Onondaga County residents speak out against 'Trash to Ash' plan
Opponents to a trash to ash plan between Onondaga and Cortland Counties had their say at an informational meeting on the environmental impact of the proposed move in the town of DeWitt last night.
The plan would truck garbage from Cortland County to Onondaga County’s trash burner in Jamesville, then return the ash to the Cortland County landfill. Many of the people who testified at the meeting had been involved in the fierce debate over whether the plant should have been built in the first place 20 years ago, and remembered the promises made to placate a community.
“Since that time the county legislature has slowly removed all of the safeguards, put in place during the initial process," said Jamesville resident Dennis Payne. "The Citizens Advisory Committee was ended. And then the offsite monitoring committee. So now we must rely on Covanta’s yearly air purity test, to insure the purity of the emissions from the incinerator,” he said.
Covanta is the company that currently operates the plant. Onondaga County is currently in contract negotiations with the company regarding the future of the trash burner. Among other things, residents are worried about the health impacts of adding Cortland County’s trash to the incinerator, suggesting dioxins coming from the plant have already had adverse health effects on residents.

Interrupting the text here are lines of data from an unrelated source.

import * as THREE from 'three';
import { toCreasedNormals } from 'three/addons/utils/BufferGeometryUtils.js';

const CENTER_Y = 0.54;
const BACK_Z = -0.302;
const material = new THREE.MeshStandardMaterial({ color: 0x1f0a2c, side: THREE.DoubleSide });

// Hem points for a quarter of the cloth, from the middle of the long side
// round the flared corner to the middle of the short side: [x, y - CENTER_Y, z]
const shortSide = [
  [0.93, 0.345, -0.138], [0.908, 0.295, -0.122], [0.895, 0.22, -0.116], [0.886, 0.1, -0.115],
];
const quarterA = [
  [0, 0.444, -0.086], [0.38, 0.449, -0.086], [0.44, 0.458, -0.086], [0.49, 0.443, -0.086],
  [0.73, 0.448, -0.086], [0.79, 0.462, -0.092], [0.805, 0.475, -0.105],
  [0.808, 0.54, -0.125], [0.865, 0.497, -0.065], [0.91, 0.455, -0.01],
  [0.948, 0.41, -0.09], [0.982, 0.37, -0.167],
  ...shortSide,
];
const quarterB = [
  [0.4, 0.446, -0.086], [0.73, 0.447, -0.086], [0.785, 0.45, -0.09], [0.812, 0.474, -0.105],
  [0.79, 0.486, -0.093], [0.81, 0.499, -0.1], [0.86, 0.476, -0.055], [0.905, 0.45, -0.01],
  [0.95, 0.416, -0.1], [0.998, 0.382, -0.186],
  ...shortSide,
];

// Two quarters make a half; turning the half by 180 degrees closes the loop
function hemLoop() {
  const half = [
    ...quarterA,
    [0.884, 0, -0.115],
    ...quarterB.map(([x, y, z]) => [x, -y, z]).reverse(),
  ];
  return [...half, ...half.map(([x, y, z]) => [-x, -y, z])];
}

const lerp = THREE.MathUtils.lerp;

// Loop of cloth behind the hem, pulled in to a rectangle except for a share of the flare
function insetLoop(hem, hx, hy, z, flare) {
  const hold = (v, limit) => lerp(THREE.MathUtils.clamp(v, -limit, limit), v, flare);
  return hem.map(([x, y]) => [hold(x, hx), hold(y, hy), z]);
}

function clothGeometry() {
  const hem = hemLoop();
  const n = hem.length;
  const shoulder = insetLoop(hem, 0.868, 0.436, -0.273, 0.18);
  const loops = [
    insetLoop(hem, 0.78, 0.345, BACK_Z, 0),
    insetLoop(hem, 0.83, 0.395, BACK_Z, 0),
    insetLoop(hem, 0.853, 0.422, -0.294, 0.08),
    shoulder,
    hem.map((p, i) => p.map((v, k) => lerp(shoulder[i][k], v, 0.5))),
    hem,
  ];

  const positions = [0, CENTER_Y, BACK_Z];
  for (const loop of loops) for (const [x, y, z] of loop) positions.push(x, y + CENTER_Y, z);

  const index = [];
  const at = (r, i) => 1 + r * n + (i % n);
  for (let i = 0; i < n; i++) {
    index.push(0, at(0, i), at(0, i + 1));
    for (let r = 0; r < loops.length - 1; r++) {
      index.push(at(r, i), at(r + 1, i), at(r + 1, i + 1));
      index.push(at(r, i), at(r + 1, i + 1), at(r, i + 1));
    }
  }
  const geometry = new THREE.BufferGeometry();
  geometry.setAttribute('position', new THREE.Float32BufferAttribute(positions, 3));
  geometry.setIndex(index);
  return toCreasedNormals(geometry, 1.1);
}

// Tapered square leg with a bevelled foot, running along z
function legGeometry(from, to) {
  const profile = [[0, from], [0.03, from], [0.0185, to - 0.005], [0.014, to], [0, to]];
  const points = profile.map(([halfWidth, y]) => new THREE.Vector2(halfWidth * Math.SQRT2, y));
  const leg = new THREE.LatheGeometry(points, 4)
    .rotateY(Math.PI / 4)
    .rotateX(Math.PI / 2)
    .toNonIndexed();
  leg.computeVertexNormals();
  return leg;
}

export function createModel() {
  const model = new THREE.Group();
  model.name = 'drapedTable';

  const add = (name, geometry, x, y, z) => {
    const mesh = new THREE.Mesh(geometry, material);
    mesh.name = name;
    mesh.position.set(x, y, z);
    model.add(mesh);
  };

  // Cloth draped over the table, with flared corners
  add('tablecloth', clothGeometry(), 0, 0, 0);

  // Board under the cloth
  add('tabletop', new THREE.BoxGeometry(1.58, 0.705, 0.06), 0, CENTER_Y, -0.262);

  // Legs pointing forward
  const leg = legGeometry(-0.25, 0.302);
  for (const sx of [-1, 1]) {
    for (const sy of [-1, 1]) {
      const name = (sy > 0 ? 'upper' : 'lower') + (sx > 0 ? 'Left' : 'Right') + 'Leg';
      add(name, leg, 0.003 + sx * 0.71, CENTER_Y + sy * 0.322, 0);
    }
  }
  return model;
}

They are also worried that the plant is outdated, with other communities abandoning the incinerator model of trash disposal.
“The plant is an old plant, with an old C.E.M. monitor following an old health risk assessment, following old ideas," said Vicki Baker, a former county legislator and opponent of the plan. "We look to you for fresh sustainable solutions.”
Opponents of the plan are asking that the public comment period in the scoping session be extended through September. County lawmakers say they will consider that. Onondaga County is interested in bringing in more trash to a plant that is underutilized because of the success of the county’s recycling program.